In 2005, there was a movie nominated for a Golden Globe that first prompted me to begin studying this principle. If you haven’t seen Hotel Rwanda, I recommend it to anyone in a position of management and leadership. It’s a true story of a hotel manager named Paul, who went to extreme measures to honor every guest who entered there. During the years that he and his employees invested sweat and resources in honoring everyone that came across their paths, they were actually building equity in their future success. For those of you who haven’t seen the movie, I will leave you hanging here and leave it up to you to watch it.
Just this year, I was reunited with a childhood acquaintance that wanted to start a business. He shared his concept with me, and I encouraged him and aided in making some provisions so that his concept could ‘make it’. In judging the influence of his competition and the economic challenges that we were all up against as a nation, I underestimated the level of success he would achieve in such a short amount of time.
In his case, the odds were stacked a little high. He had a secret for achieving success that most people would never consider–the “principle of honor.” From the first day he launched his business, he began honoring each of his clients and doing everything within his power to ensure their complete satisfaction. As I sit here now and share this with you, unemployment rates in our area exceed that of our state and nation; yet, this young entrepreneur, still in his first year, has secured a second location to expand his business.
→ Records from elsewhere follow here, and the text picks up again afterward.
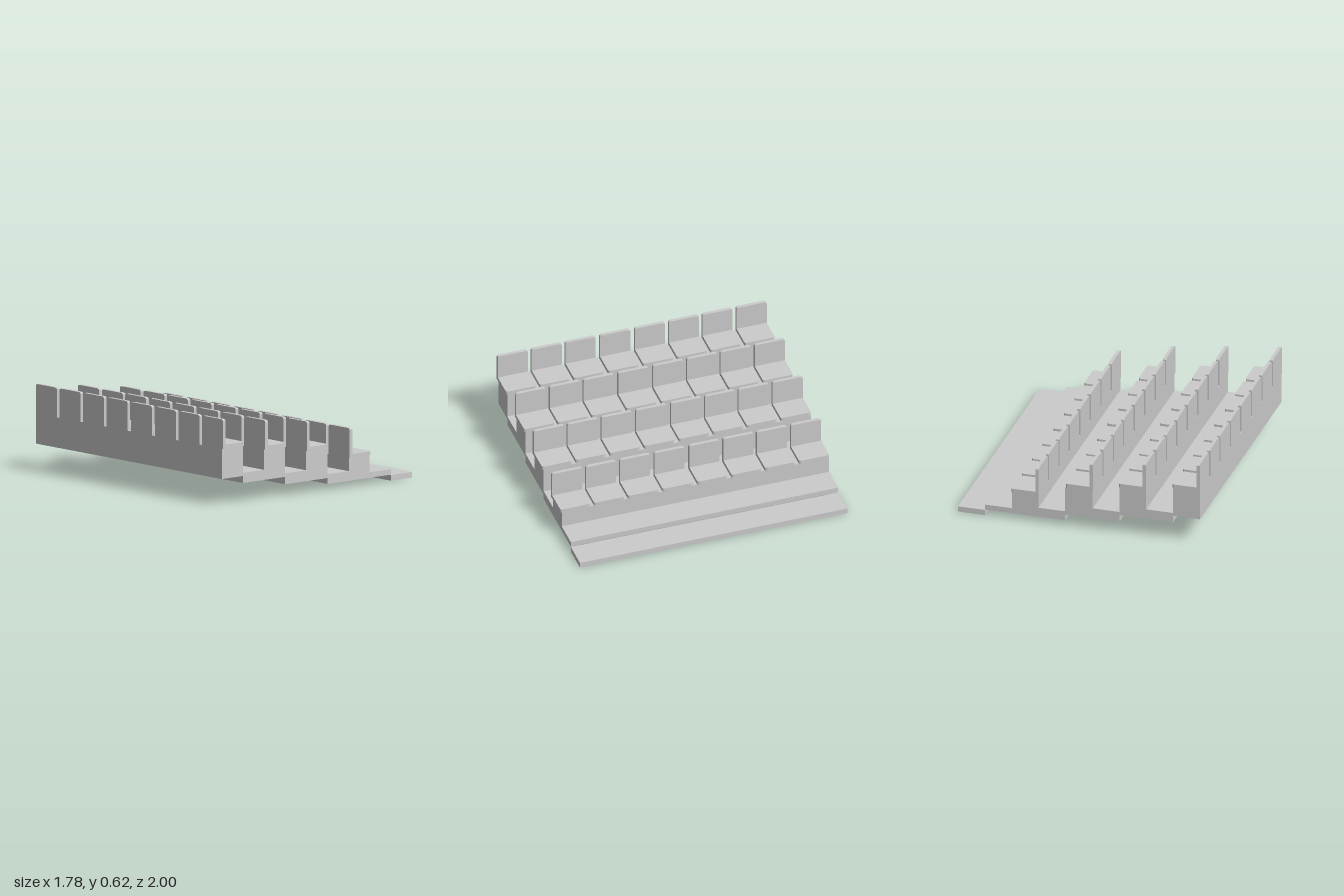
import * as THREE from 'three';

const material = new THREE.MeshStandardMaterial({ color: 0xcccccc, flatShading: true });

// Extrude a closed outline by a depth along +z
function extrude(points, depth) {
  const shape = new THREE.Shape(points.map(([x, y]) => new THREE.Vector2(x, y)));
  return new THREE.ExtrudeGeometry(shape, { depth, bevelEnabled: false });
}

// Rectangle from (0, -w/2) to (l, w/2) whose two far corners are rounded
function roundedEnd(l, w, rx, ry) {
  const pts = [[0, -w / 2]];
  const steps = 4;
  for (let i = 0; i <= steps; i++) {
    const a = (i / steps) * Math.PI / 2;
    pts.push([l - rx + rx * Math.sin(a), -w / 2 + ry - ry * Math.cos(a)]);
  }
  for (let i = 0; i <= steps; i++) {
    const a = (i / steps) * Math.PI / 2;
    pts.push([l - rx + rx * Math.cos(a), w / 2 - ry + ry * Math.sin(a)]);
  }
  pts.push([0, w / 2]);
  return pts;
}

function add(parent, name, geometry, x = 0, y = 0, z = 0) {
  const mesh = new THREE.Mesh(geometry, material);
  mesh.name = name;
  mesh.position.set(x, y, z);
  parent.add(mesh);
  return mesh;
}

export function createModel() {
  const model = new THREE.Group();
  model.name = 'tieredSeating';

  // Stepped floor: one side profile per tier, extruded along the rows
  const tiers = [
    [[0.69, 0], [0.89, 0], [0.89, 0.04], [0.69, 0.04]],
    [[0.1, 0.043], [0.69, 0.043], [0.69, 0.082], [0.493, 0.082],
      [0.493, 0.206], [0.297, 0.206], [0.297, 0.112], [0.1, 0.112]],
    [[-0.298, 0.085], [0.1, 0.085], [0.1, 0.3], [-0.102, 0.3],
      [-0.102, 0.163], [-0.298, 0.163]],
    [[-0.694, 0.138], [-0.298, 0.138], [-0.298, 0.355], [-0.495, 0.355],
      [-0.495, 0.21], [-0.694, 0.21]],
    [[-0.89, 0.188], [-0.694, 0.188], [-0.694, 0.405], [-0.89, 0.405]],
  ];
  for (const profile of tiers) add(model, 'tier', extrude(profile, 1.988), 0, 0, -1);

  // Cushion: rounded front corners in plan
  const width = 0.224, thick = 0.028;
  const cushion = extrude(roundedEnd(0.205, width, 0.012, 0.022), thick);
  cushion.rotateX(-Math.PI / 2);

  // Backrest: rounded top corners
  const backrest = (height) => {
    const g = extrude(roundedEnd(height, width, 0.012, 0.022), 0.025);
    g.rotateZ(Math.PI / 2);
    g.rotateY(Math.PI / 2);
    return g;
  };

  // Rows of seats: back x, seat base y, backrest top y
  const rows = [[-0.89, 0.405, 0.615], [-0.495, 0.355, 0.565],
    [-0.105, 0.3, 0.512], [0.295, 0.206, 0.42]];
  const centres = [0.888, 0.636, 0.384, 0.127, -0.132, -0.385, -0.634, -0.888];
  for (const [x, y, top] of rows) {
    const row = new THREE.Group();
    row.name = 'seatRow';
    const back = backrest(top - y);
    for (const z of centres) {
      add(row, 'cushion', cushion, x, y, z);
      add(row, 'backrest', back, x, y, z);
    }
    model.add(row);
  }
  return model;
}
He hasn’t invested a tremendous amount of borrowed money, and his investment has been honoring. I have spoken with several of his customers who have been so pleased with the service he provides that they continue to come back and bring friends. I have asked them what it is that makes them return. Every one of them has responded in the same way–“the way they make you feel.”
It pays to understand and apply this principle. For the next week, put honor to the test by giving as much attention to names as you do to numbers. The results will be surprising.